The jury for the Bucheon Choice: Features international competition comprised veteran actress and professor Chang Mihee, Cannes Film Department head Christian Jeune, actor Jung Jin-young, producer Garrick Dion and filmmaker Khavn De La Cruz.
They described The Wailing as “a masterful, complex film that builds to a shattering climax and which favorably echoes such genre-transcending classics as The Exorcist and Seven. Like Friedkin and Fincher, director Na Hong Jin has crafted a hugely entertaining cinematic experience that resonates with enough subtleties and layers to inspire repeat viewings.”
In the Korean Fantastic: Features competition, launched to commemorate BIFAN’s 20th anniversary, Kim Sang-chan’s Karaoke Crazies picked up Best Korean Fantastic Film, along with the Korean Fantastic Best Actress award for Bae So-eun.
Lee Sangho, whose Truth Shall Not Sink With Sewol sparked the still on-going controversy at the Busan film fest, picked up Special Mention with documentary Who Killed Kim Kwang-seok?
BIFAN on the rise
Setting a record for itself, BIFAN screened 320 films (85 more than last year) from 49 countries including 52 world premieres.
Festival director Choi Yongbae said the 20th edition “also had more audiences” this year. Final figures are yet to be announced.
The fest closed with Yeon Sang-ho’s zombie animation Seoul Station, the prequel to his current box office hit Train To Busan, the live action zombie thriller that premiered in Cannes.
Yeon asked the audience not to try to find too many similarities but to simply think of Seoul Station as what happens one day before Train To Busan. Distributor NEW is set to release Seoul Station locally on Aug 18.

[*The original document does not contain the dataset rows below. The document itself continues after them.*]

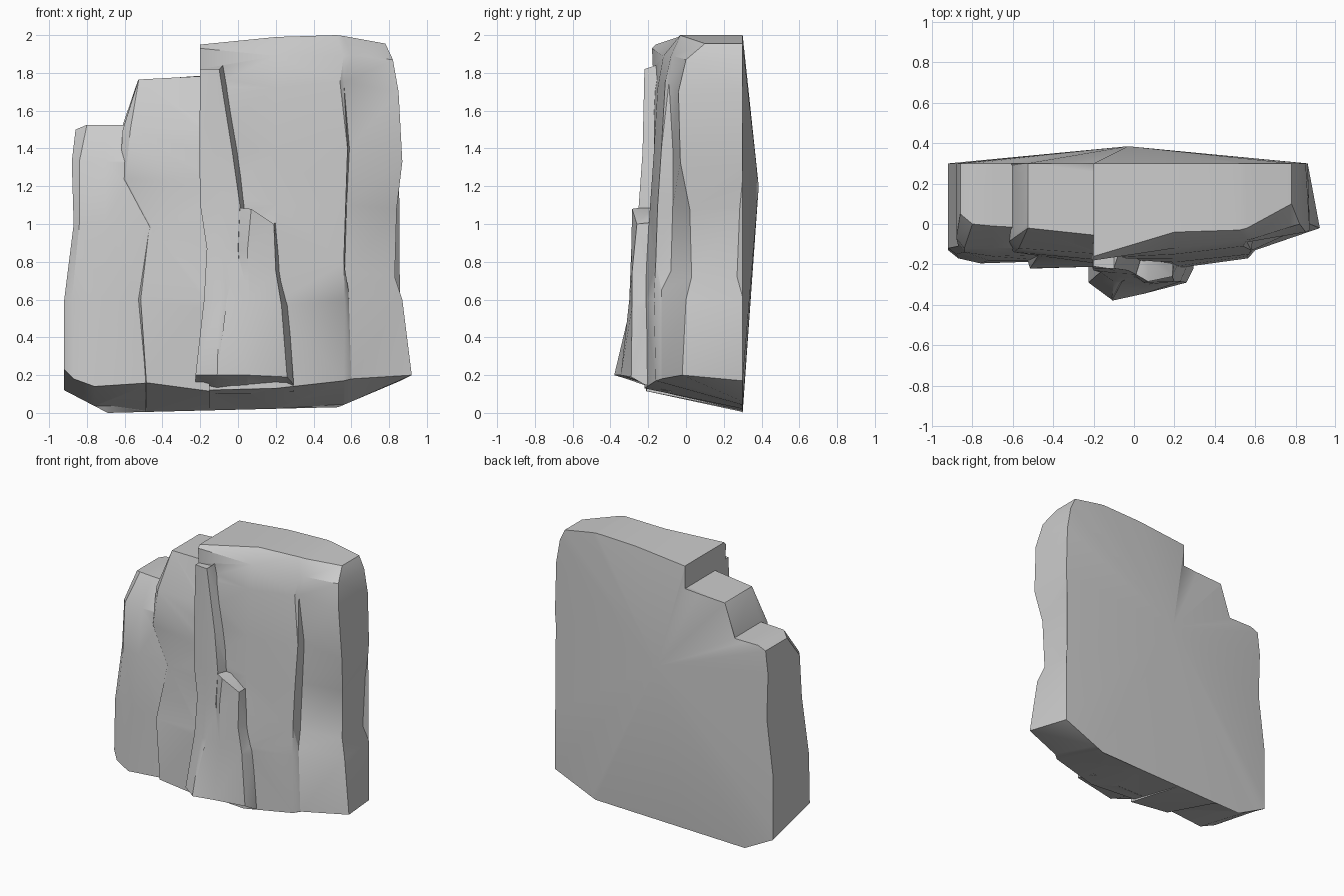
import bpy, bmesh, math


def make(name, verts, faces):
    me = bpy.data.meshes.new(name)
    me.from_pydata(verts, [], faces)
    bm = bmesh.new()
    bm.from_mesh(me)
    bmesh.ops.remove_doubles(bm, verts=bm.verts, dist=0.0005)
    bmesh.ops.triangulate(bm, faces=bm.faces)
    bmesh.ops.recalc_face_normals(bm, faces=bm.faces)
    bm.to_mesh(me)
    bm.free()
    ob = bpy.data.objects.new(name, me)
    bpy.context.collection.objects.link(ob)
    return ob


def under_z(x):
    # height of the underside along the back edge
    pts = [(-0.92, 0.12), (-0.69, 0.0), (0.53, 0.03), (0.86, 0.17)]
    for (x0, z0), (x1, z1) in zip(pts, pts[1:]):
        if x <= x1:
            return z0 + (z1 - z0) * max(0, (x - x0) / (x1 - x0))
    return 0.17


def slab(name, lines, back=0.3, base=None):
    """Loft front edge lines (bottom to top, listed left to right) and close to a flat back."""
    n = len(lines[0])
    verts, faces = [], []
    for line in lines:
        verts += line
        for j, (x, y, z) in enumerate(reversed(line)):
            if j == n - 1:
                z = under_z(x) if base is None else base
            verts.append((min(x, 0.86), back, z))
    r = 2 * n
    for i in range(len(lines) - 1):
        for k in range(r):
            a, b = i * r + k, i * r + (k + 1) % r
            faces.append((a, b, b + r, a + r))
    for o in (0, (len(lines) - 1) * r):
        for j in range(n - 1):
            faces.append((o + j, o + j + 1, o + r - 2 - j, o + r - 1 - j))
    return make(name, verts, faces)


# Tall right-hand slab with a vertical groove
main = slab("cliff_face", [
    [(-.19, -.17, .12), (-.17, -.17, .6), (-.17, -.17, .8), (-.19, -.17, 1.1),
     (-.2, -.17, 1.38), (-.2, -.17, 1.7), (-.2, -.18, 1.93), (-.2, -.16, 1.95)],
    [(.2, -.22, .13), (.2, -.22, .6), (.2, -.21, .8), (.2, -.19, 1.1),
     (.2, -.17, 1.38), (.2, -.15, 1.72), (.2, -.12, 1.89), (.2, -.04, 1.99)],
    [(.56, -.16, .17), (.565, -.17, .6), (.56, -.16, .8), (.57, -.15, 1.1),
     (.58, -.13, 1.4), (.54, -.11, 1.75), (.56, -.08, 1.89), (.52, -.03, 2.0)],
    [(.60, -.13, .18), (.585, -.13, .65), (.565, -.08, .75), (.575, -.07, 1.1),
     (.59, -.07, 1.4), (.56, -.09, 1.75), (.6, -.07, 1.89), (.56, -.02, 1.995)],
    [(.92, -.02, .2), (.87, 0, .6), (.83, .03, .72), (.84, .02, 1.08),
     (.87, -.03, 1.33), (.85, -.04, 1.7), (.82, 0, 1.87), (.78, .1, 1.955)],
])

# Middle step
mid = slab("middle_step", [
    [(-.49, -.17, .16), (-.53, -.17, .6), (-.47, -.15, .98), (-.63, -.10, 1.22),
     (-.61, -.08, 1.5), (-.53, 0, 1.76)],
    [(-.485, -.22, .16), (-.515, -.22, .6), (-.455, -.16, .98), (-.595, -.14, 1.24),
     (-.57, -.12, 1.5), (-.525, -.02, 1.765)],
    [(-.15, -.21, .115), (-.15, -.21, .6), (-.15, -.2, .98), (-.15, -.18, 1.24),
     (-.15, -.15, 1.5), (-.15, -.06, 1.785)],
])

# Lowest step at the left
left = slab("left_step", [
    [(-.92, -.13, .23), (-.92, -.12, .6), (-.87, -.11, 1.0), (-.88, -.07, 1.33), (-.86, .05, 1.5)],
    [(-.87, -.17, .18), (-.88, -.15, .6), (-.84, -.14, 1.0), (-.84, -.12, 1.33), (-.8, 0, 1.525)],
    [(-.76, -.195, .14), (-.72, -.18, .6), (-.7, -.16, 1.0), (-.7, -.12, 1.33), (-.7, -.01, 1.525)],
    [(-.45, -.185, .16), (-.45, -.18, .6), (-.4, -.15, 1.0), (-.52, -.12, 1.33), (-.52, -.02, 1.525)],
])

# Narrow rib running up the middle
rib = slab("upper_rib", [
    [(-.225, -.29, .2), (-.18, -.25, .6), (-.165, -.24, .87), (-.2, -.23, 1.1),
     (-.205, -.22, 1.38), (-.2, -.21, 1.82)],
    [(-.11, -.375, .2), (-.1, -.285, .6), (-.08, -.26, .87), (-.08, -.245, 1.1),
     (-.1, -.23, 1.38), (-.13, -.22, 1.82)],
    [(.05, -.33, .2), (.02, -.28, .6), (.0, -.26, .87), (.01, -.25, 1.1),
     (-.03, -.23, 1.38), (-.1, -.22, 1.82)],
    [(.07, -.25, .18), (.05, -.2, .6), (.03, -.18, .87), (.035, -.17, 1.1),
     (.0, -.16, 1.38), (-.08, -.16, 1.84)],
], back=-.08, base=.1)

# Lower buttress
buttress = slab("lower_buttress", [
    [(-.11, -.38, .2), (-.06, -.285, .6), (0, -.255, .86), (.01, -.25, 1.085)],
    [(.05, -.345, .2), (.06, -.3, .6), (.05, -.29, .86), (.07, -.285, 1.08)],
    [(.26, -.29, .19), (.23, -.285, .57), (.2, -.285, .75), (.19, -.26, 1.0)],
    [(.295, -.22, .15), (.265, -.2, .57), (.225, -.18, .75), (.2, -.17, 1.01)],
], back=-.08, base=.11)

# Shallow pyramid forming the back
outline = [(-.9, .11), (-.69, 0), (.53, .03), (.86, .17), (.85, 1.7), (.78, 1.955), (.52, 2.0),
           (.2, 1.99), (-.2, 1.95), (-.2, 1.785), (-.53, 1.76), (-.61, 1.525), (-.8, 1.525),
           (-.86, 1.5), (-.88, 1.33), (-.87, 1.0), (-.92, .6), (-.92, .2)]
m = len(outline)
ax, az = -.03, 1.2
verts = [(x, .3, z) for x, z in outline]
verts += [(ax + (x - ax) * .9, .2, az + (z - az) * .9) for x, z in outline] + [(ax, .385, az)]
faces = [(i, (i + 1) % m, 2 * m) for i in range(m)]
faces += [(i, (i + 1) % m, (i + 1) % m + m, i + m) for i in range(m)]
faces.append(tuple(range(m, 2 * m)))
rear = make("back_face", verts, faces)

# Fuse all parts into one rock
bpy.context.view_layer.objects.active = main
for part in (mid, left, rib, buttress, rear):
    mod = main.modifiers.new("fuse", 'BOOLEAN')
    mod.operation, mod.solver, mod.object = 'UNION', 'EXACT', part
    bpy.ops.object.modifier_apply(modifier=mod.name)
    bpy.data.objects.remove(part)

bpy.ops.object.select_all(action='DESELECT')
main.select_set(True)
bpy.ops.object.shade_smooth_by_angle(angle=math.radians(32))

Originally planned to host 2,500 people on the Grass Square of City Hall with an outdoor screening of the closing film, the fest’s awards ceremony was moved indoors to the 500-seat Eoul Madang inside the building due to rain forecasts.
Attendees included Yeon with actress Shim Eunkyung from his closing film; Anne Parillaud, the star of Nikita, which screened in the Gaumont retrospective; Xin Zhilei, star of competition film Crosscurrent from China; and filmmakers such as Park Chan-wook and Jaime Shim.

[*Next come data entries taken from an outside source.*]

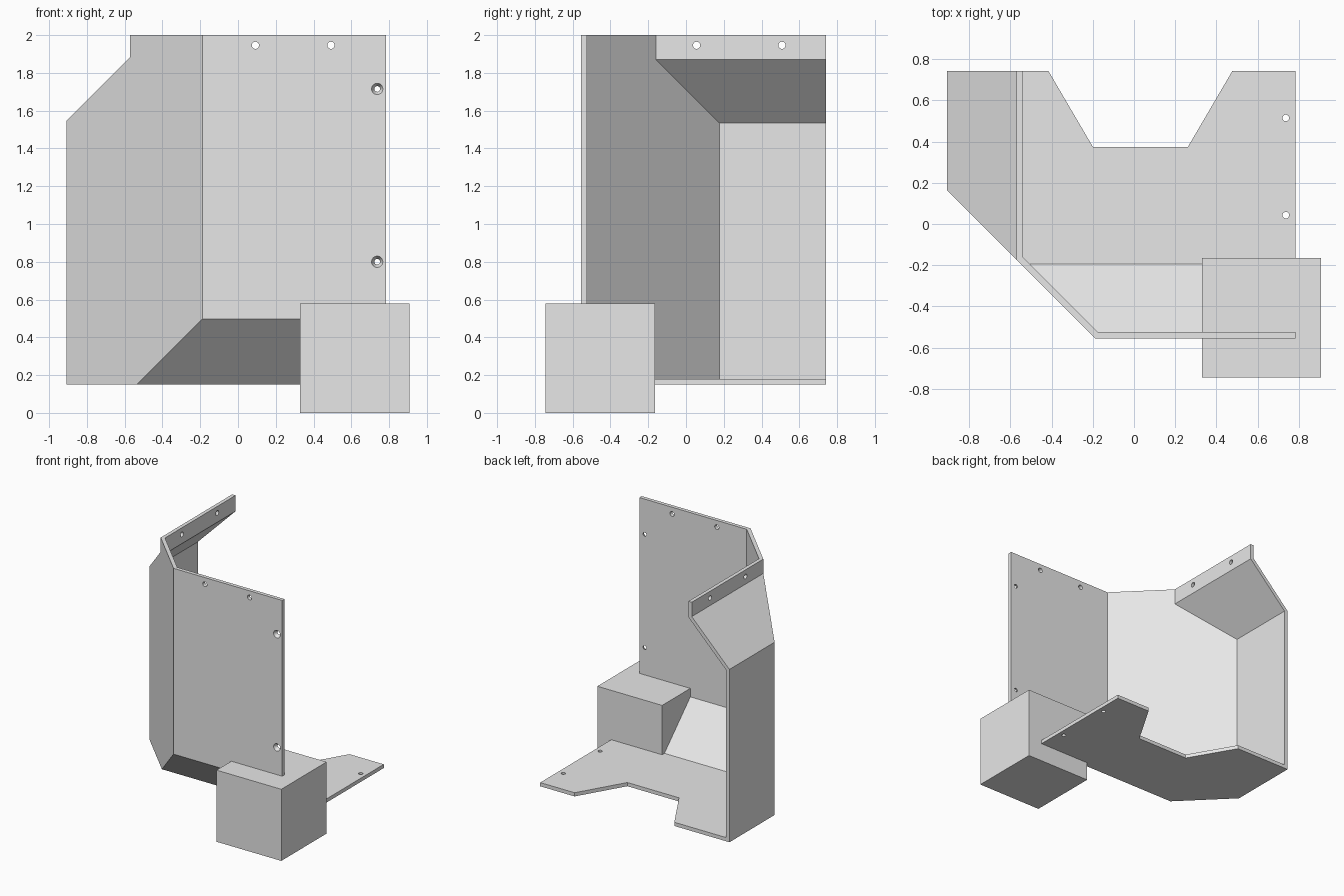
import bpy, bmesh, math
from mathutils import Matrix, Vector

if "Cube" in bpy.data.objects:
    bpy.data.objects.remove(bpy.data.objects["Cube"])

grey = bpy.data.materials.new("light_grey")
grey.diffuse_color = (0.8, 0.8, 0.8, 1)
grey.use_nodes = True
grey.node_tree.nodes["Principled BSDF"].inputs["Base Color"].default_value = grey.diffuse_color

RIGHT, BACK, TOP, THICK = 0.784, 0.742, 2.0, 0.03


def make_object(name, bm):
    bmesh.ops.recalc_face_normals(bm, faces=bm.faces[:])
    mesh = bpy.data.meshes.new(name)
    bm.to_mesh(mesh)
    bm.free()
    mesh.materials.append(grey)
    ob = bpy.data.objects.new(name, mesh)
    bpy.context.collection.objects.link(ob)
    return ob


def skin(t):
    """Corner points of the folded sheet, offset inward by t."""
    s = t * math.sqrt(2)
    left, front, floor, flange = -0.908 + t, -0.555 + t, 0.15 + t, -0.571 + t
    diag = -0.743 + s       # x + y on the corner panel
    lower = -0.057 + s      # y + z on the lower slope
    upper = 2.455 - s       # z - x on the upper slope
    fx, fz, by = diag - front, lower - front, lower - floor
    return {
        "a": (fx, front, TOP), "b": (RIGHT, front, TOP),
        "c": (RIGHT, front, fz), "d": (fx, front, fz),
        "e": (RIGHT, by, floor), "f": (diag - by, by, floor),
        "g": (RIGHT, BACK, floor), "h": (0.477, BACK, floor),
        "i": (0.262, 0.375, floor), "j": (-0.2, 0.375, floor),
        "k": (-0.415, BACK, floor), "l": (left, BACK, floor),
        "m": (left, diag - left, floor),
        "n": (left, BACK, left + upper), "o": (left, diag - left, left + upper),
        "p": (flange, BACK, flange + upper), "q": (flange, diag - flange, flange + upper),
        "r": (flange, BACK, TOP), "s": (flange, diag - flange, TOP),
    }


# Folded guard: front, lower slope, floor, side, upper slope, flange, corner
panels = ["abcd", "dcef", "feghijklm", "mlno", "onpq", "qprs", "adfmoqs"]
rim = "abceghijklnprs"
bm = bmesh.new()
outer = {k: bm.verts.new(p) for k, p in skin(0).items()}
inner = {k: bm.verts.new(p) for k, p in skin(THICK).items()}
for panel in panels:
    bm.faces.new([outer[k] for k in panel])
    bm.faces.new([inner[k] for k in reversed(panel)])
for k, n in zip(rim, rim[1:] + rim[0]):
    bm.faces.new([outer[k], outer[n], inner[n], inner[k]])
guard = make_object("folded_guard", bm)

# Screw holes, cut by one helper made of separate pins
bm = bmesh.new()


def pin(centre, axis, r1, r2, depth=0.1):
    turn = Vector((0, 0, 1)).rotation_difference(Vector(axis)).to_matrix().to_4x4()
    bmesh.ops.create_cone(bm, cap_ends=True, segments=24, radius1=r1, radius2=r2,
                          depth=depth, matrix=Matrix.Translation(centre) @ turn)


for x in (0.092, 0.492):                      # top of front panel
    pin((x, -0.54, 1.946), (0, 1, 0), 0.019, 0.019)
for z in (1.715, 0.80):                       # countersunk holes
    pin((0.737, -0.54, z), (0, 1, 0), 0.035, 0.010, 0.05)
for y in (0.056, 0.508):                      # flange
    pin((-0.556, y, 1.946), (1, 0, 0), 0.019, 0.019)
for y in (0.043, 0.515):                      # floor
    pin((0.737, y, 0.165), (0, 0, 1), 0.016, 0.016)
cutter = make_object("hole_cutter", bm)
cutter.hide_render = True

cut = guard.modifiers.new("holes", "BOOLEAN")
cut.operation = "DIFFERENCE"
cut.solver = "EXACT"
cut.object = cutter
bpy.context.view_layer.objects.active = guard
bpy.ops.object.modifier_apply(modifier=cut.name)
bpy.data.objects.remove(cutter)

# Solid block through the lower right corner
bm = bmesh.new()
size = 0.579
bmesh.ops.create_cube(bm, size=size, matrix=Matrix.Translation((0.6185, -0.4545, size / 2)))
make_object("corner_block", bm)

The newly expanded BIFAN Industry Gathering (BIG) wrapped yesterday, running July 22-28, with the Network of Fantastic Films (NAFF) top prize, the Bucheon Award of $13,300, going to Alejandro Suarez Lozano’s US horror project Mogwai.
The project also won the Aurora Media Holdings Award, which comes with $5,000.

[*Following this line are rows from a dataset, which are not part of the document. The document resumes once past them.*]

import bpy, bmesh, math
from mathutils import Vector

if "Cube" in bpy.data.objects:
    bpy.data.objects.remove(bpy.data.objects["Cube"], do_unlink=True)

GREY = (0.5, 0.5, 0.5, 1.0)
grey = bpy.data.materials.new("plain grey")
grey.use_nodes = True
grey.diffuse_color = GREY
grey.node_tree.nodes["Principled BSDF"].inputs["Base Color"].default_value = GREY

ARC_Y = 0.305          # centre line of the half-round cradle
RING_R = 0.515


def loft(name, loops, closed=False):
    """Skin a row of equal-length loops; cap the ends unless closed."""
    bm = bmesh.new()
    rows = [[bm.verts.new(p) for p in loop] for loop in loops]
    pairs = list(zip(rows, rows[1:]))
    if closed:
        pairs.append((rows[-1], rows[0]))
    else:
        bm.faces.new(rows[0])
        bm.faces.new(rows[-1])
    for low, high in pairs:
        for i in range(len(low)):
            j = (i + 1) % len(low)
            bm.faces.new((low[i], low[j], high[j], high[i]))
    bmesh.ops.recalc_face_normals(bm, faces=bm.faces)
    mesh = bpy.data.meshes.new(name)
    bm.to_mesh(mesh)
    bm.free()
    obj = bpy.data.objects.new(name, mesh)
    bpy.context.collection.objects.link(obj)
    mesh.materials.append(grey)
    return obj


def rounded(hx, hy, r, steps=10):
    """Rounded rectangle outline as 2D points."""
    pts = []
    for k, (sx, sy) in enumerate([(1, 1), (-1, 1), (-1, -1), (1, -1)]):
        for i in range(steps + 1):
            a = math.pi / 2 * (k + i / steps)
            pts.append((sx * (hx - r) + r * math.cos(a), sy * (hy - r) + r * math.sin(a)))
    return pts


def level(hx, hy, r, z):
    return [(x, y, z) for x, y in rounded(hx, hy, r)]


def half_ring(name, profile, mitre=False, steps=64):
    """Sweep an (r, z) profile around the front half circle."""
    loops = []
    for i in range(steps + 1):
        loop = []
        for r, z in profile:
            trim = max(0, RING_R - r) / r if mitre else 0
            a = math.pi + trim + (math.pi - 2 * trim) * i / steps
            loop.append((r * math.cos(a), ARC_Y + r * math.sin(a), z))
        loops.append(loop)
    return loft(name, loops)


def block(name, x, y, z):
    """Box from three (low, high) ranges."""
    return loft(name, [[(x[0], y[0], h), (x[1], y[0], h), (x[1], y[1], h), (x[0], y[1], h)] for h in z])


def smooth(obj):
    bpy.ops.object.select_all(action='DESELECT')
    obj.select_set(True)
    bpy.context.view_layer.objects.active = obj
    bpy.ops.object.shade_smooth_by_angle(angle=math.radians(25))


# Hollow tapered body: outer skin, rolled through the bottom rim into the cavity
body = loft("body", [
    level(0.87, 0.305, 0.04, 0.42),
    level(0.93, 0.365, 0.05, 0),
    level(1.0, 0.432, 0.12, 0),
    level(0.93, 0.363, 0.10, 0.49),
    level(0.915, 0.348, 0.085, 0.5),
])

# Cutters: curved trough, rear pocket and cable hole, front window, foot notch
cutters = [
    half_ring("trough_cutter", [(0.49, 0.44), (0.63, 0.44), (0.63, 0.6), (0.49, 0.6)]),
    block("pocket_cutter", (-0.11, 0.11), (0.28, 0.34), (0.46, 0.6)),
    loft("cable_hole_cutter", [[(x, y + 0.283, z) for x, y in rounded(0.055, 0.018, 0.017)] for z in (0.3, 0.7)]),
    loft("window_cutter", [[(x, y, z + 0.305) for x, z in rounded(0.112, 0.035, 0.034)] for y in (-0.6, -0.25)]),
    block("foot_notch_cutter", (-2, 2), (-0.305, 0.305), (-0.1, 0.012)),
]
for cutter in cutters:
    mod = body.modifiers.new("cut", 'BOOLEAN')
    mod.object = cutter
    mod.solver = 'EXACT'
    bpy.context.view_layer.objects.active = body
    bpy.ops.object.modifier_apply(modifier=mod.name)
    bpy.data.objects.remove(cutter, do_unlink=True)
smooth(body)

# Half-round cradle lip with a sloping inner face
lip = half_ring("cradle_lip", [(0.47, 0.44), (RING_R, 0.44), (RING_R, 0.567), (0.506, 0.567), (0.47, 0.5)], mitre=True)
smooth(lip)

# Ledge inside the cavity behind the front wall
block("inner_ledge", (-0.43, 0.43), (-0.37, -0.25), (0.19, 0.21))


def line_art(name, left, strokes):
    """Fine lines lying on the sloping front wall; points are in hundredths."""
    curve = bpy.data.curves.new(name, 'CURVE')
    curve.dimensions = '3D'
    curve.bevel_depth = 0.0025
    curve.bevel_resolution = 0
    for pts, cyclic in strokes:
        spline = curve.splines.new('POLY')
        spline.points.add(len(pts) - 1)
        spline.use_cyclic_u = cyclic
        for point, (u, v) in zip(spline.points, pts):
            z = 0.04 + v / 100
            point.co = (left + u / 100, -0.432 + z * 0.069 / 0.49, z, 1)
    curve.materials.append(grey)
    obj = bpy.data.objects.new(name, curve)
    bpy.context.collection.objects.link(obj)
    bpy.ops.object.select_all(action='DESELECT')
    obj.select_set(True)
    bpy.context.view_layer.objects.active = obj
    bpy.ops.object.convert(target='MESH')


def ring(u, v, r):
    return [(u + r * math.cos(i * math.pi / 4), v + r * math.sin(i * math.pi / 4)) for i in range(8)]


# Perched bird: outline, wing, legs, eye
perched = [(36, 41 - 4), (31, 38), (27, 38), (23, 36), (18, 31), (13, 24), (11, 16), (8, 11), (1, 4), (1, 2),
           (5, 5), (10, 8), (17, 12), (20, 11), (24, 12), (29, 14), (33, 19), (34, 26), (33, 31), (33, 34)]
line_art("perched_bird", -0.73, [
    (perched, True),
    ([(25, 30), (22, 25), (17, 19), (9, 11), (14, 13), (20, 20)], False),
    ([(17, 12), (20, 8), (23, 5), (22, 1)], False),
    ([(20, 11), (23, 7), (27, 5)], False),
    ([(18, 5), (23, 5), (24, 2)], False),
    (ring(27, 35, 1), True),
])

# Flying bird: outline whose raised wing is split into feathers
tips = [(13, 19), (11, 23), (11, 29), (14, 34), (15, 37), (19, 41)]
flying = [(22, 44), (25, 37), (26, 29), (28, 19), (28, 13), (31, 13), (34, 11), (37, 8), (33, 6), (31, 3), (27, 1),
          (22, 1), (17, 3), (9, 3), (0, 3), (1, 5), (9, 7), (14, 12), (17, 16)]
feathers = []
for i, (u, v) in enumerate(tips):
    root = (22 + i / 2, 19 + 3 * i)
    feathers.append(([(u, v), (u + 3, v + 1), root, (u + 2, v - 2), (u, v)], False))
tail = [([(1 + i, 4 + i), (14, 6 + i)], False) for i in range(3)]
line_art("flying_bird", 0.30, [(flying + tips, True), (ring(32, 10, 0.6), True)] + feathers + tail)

The NAFF Award with a cash prize of $8,900 went to Zeng Zeng’s Chinese revenge thriller Dust To Dust.
On July 22, BIFAN fest director Choi signed an MoU with the China Film Distribution and Exhibition Association vice-chairman Geng XiLin, agreeing to promote film and cultural exchange, as well as China-Korea co-productions.
In addition, at the Case Study: Korea-China Co-production Forum on July 23, the Korean Film Producers Association director Lee Eun and Producers Guild of Korea president Ahn Youngjin, China Film Producers’ Association chief secretary Wang Fengling and BIFAN’s Choi signed a four-party agreement to create a platform for regular exchange and co-production between the two countries.
BIFAN kicked off July 21 with a balmy, star-studded outdoor opening ceremony at City Hall, which featured the presentation of Achievement Awards to people who contributed to the growth of the fest, including former programmer and festival director Hong-Joon Kim, whose politically-tinged firing after the eighth edition prompted an industry boycott.
With BIFAN Rush, the fest has two more days of screenings including a couple of surprise films.